» **Exercise objective**
Take the data below and copy exactly the lines starting at the one with "# Stepped dark trim, from floor to top" and finishing at the one with "0.65, 0.75, DARK)", both included.

» **Input data**
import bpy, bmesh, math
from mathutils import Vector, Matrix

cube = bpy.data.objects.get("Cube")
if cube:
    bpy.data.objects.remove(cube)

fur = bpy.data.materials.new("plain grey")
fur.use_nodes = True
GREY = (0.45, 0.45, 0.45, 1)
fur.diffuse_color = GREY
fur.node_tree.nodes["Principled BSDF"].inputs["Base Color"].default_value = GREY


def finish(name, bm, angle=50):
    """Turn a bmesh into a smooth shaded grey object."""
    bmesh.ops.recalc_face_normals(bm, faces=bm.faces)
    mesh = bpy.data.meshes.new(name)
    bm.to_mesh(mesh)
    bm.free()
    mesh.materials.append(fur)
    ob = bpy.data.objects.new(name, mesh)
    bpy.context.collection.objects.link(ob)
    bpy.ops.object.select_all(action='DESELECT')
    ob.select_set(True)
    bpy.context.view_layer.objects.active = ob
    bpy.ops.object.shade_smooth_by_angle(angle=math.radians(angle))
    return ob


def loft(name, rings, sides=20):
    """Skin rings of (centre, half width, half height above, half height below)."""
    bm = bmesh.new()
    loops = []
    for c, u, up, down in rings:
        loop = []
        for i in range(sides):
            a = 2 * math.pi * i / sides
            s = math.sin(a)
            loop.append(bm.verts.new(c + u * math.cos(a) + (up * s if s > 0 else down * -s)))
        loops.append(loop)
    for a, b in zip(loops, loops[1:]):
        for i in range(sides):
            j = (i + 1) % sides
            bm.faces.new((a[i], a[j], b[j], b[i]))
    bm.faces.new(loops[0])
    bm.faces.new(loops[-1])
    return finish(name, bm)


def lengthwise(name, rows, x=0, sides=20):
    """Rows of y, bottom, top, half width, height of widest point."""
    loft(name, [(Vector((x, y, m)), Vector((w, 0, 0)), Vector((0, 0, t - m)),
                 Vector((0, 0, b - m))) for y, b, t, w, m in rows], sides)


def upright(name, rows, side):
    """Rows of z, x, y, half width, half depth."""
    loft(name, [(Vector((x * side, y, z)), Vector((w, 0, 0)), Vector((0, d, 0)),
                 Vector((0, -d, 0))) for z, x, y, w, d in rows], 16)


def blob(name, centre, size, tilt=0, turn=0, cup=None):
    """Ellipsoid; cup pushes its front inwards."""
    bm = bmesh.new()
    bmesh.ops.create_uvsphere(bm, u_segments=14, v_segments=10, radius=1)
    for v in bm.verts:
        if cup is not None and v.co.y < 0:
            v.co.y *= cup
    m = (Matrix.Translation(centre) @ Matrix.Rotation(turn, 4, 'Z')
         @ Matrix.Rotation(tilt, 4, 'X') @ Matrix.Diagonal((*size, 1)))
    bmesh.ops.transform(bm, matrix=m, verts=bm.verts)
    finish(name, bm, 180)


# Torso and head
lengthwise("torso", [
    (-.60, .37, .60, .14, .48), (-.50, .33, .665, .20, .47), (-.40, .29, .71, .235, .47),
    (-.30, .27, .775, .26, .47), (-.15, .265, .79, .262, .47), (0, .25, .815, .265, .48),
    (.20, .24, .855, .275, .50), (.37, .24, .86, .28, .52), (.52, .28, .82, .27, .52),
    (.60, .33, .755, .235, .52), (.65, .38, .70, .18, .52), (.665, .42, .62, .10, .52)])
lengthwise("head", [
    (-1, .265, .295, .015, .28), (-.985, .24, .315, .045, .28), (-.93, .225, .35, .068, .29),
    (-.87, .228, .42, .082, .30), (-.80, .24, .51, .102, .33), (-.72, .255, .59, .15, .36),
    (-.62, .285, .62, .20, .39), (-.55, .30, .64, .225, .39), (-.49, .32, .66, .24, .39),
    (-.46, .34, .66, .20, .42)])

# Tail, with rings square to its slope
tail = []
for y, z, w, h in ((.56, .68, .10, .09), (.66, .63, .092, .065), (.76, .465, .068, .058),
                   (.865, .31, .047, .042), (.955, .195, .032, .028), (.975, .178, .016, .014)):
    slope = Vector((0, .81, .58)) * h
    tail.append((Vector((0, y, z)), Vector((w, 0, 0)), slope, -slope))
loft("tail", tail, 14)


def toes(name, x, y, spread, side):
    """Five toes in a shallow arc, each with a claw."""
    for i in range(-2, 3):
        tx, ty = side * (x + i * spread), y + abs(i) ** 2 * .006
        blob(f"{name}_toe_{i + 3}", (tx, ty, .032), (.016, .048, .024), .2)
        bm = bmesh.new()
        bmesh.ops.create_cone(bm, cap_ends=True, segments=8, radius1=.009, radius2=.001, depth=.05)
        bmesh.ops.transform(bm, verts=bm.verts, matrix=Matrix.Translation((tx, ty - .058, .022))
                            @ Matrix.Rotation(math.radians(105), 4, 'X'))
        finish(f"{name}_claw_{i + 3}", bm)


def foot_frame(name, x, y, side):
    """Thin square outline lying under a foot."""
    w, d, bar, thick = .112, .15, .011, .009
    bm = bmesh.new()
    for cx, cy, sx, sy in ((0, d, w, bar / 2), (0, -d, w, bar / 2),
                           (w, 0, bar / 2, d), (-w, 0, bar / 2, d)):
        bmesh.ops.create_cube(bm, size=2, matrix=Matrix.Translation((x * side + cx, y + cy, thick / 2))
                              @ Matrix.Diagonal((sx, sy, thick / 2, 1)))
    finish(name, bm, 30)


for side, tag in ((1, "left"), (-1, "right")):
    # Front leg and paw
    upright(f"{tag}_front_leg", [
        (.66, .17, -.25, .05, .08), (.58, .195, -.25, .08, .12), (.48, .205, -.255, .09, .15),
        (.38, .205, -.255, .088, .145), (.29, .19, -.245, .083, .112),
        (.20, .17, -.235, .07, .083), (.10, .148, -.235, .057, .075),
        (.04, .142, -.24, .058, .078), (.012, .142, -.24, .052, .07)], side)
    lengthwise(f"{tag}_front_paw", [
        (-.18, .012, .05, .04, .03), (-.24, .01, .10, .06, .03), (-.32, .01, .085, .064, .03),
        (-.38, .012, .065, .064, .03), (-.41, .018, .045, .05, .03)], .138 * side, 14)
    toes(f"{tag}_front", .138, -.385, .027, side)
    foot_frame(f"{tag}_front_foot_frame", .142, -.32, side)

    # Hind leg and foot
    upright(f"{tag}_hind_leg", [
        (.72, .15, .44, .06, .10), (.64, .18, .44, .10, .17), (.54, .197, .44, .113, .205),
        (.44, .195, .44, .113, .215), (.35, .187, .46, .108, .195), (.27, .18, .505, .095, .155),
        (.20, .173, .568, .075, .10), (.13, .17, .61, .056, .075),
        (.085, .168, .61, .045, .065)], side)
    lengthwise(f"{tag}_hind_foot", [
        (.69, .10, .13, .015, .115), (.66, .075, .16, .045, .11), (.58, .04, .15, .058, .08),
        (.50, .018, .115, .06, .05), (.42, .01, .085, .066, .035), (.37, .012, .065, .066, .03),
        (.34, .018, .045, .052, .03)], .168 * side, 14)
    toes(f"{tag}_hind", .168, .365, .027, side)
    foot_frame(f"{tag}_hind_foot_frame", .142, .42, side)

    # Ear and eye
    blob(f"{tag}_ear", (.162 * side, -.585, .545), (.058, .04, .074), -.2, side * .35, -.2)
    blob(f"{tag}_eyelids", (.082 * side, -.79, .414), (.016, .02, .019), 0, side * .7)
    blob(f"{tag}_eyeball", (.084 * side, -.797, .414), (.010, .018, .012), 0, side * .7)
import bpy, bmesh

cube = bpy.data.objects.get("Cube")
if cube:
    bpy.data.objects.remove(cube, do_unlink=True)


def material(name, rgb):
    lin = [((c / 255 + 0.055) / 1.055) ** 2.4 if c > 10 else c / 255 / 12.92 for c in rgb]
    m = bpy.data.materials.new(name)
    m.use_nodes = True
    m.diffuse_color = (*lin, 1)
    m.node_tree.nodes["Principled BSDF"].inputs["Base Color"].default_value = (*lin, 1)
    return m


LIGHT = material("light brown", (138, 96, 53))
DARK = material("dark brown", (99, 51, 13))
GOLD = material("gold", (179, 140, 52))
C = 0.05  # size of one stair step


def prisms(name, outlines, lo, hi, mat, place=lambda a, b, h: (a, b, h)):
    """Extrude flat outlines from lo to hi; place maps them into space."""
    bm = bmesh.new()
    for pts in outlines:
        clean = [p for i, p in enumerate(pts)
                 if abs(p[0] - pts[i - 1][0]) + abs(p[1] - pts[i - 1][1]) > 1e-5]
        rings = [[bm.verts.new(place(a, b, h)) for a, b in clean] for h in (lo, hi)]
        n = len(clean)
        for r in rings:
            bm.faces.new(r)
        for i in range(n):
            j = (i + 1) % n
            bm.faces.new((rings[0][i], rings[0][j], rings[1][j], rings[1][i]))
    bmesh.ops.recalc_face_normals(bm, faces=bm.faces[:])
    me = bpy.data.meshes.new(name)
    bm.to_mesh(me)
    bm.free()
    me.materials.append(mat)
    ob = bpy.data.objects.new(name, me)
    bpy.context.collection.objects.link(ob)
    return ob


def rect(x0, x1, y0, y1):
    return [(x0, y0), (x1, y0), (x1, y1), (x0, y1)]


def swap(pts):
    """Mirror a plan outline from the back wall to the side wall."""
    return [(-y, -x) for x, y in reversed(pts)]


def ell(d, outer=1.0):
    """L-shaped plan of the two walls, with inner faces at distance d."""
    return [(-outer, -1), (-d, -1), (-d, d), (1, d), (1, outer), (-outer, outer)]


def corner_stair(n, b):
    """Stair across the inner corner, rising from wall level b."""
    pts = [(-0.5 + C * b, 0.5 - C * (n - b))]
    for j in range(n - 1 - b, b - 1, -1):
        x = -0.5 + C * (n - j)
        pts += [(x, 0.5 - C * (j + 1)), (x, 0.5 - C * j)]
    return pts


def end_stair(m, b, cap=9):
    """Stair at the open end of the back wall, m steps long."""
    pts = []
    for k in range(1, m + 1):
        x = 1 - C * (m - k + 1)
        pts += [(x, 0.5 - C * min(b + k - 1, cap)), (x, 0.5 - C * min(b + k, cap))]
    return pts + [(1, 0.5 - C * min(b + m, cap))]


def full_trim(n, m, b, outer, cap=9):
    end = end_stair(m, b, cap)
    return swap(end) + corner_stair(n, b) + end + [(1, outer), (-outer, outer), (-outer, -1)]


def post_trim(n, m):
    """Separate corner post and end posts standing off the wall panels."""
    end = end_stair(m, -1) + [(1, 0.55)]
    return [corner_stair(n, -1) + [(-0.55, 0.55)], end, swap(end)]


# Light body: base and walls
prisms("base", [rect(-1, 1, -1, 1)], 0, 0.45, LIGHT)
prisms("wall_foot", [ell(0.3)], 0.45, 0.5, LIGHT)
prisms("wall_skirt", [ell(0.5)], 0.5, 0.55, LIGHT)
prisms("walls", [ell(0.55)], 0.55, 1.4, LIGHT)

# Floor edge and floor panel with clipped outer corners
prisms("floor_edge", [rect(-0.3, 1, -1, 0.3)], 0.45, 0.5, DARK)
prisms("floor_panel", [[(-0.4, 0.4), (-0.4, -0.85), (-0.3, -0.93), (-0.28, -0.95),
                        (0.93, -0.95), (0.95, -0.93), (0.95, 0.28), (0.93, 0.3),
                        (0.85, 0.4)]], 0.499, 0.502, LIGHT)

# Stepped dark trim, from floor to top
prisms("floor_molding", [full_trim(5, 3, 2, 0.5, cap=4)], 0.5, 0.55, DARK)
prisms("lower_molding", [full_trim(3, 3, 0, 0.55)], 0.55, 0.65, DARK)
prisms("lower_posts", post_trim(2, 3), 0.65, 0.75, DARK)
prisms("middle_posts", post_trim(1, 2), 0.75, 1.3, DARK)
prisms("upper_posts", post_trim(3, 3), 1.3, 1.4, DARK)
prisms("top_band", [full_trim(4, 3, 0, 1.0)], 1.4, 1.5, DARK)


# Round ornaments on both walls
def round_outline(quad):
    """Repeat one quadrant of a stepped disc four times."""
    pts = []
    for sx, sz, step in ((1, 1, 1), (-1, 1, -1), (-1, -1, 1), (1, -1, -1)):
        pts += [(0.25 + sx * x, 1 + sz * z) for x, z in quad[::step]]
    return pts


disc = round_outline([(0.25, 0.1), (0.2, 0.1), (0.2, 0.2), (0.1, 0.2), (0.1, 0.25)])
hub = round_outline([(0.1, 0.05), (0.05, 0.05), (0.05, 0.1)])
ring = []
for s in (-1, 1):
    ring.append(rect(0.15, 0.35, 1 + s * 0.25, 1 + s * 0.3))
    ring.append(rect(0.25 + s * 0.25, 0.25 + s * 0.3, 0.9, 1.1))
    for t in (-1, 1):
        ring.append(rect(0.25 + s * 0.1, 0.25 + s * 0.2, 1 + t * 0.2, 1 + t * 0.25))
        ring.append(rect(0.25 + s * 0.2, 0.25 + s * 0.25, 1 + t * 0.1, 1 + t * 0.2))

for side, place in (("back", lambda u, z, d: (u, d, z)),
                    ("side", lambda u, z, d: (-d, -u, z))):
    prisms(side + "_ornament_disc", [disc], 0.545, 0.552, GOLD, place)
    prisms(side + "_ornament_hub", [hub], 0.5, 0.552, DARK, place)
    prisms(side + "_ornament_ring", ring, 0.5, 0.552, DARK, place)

» **Reply**
# Stepped dark trim, from floor to top
prisms("floor_molding", [full_trim(5, 3, 2, 0.5, cap=4)], 0.5, 0.55, DARK)
prisms("lower_molding", [full_trim(3, 3, 0, 0.55)], 0.55, 0.65, DARK)
prisms("lower_posts", post_trim(2, 3), 0.65, 0.75, DARK)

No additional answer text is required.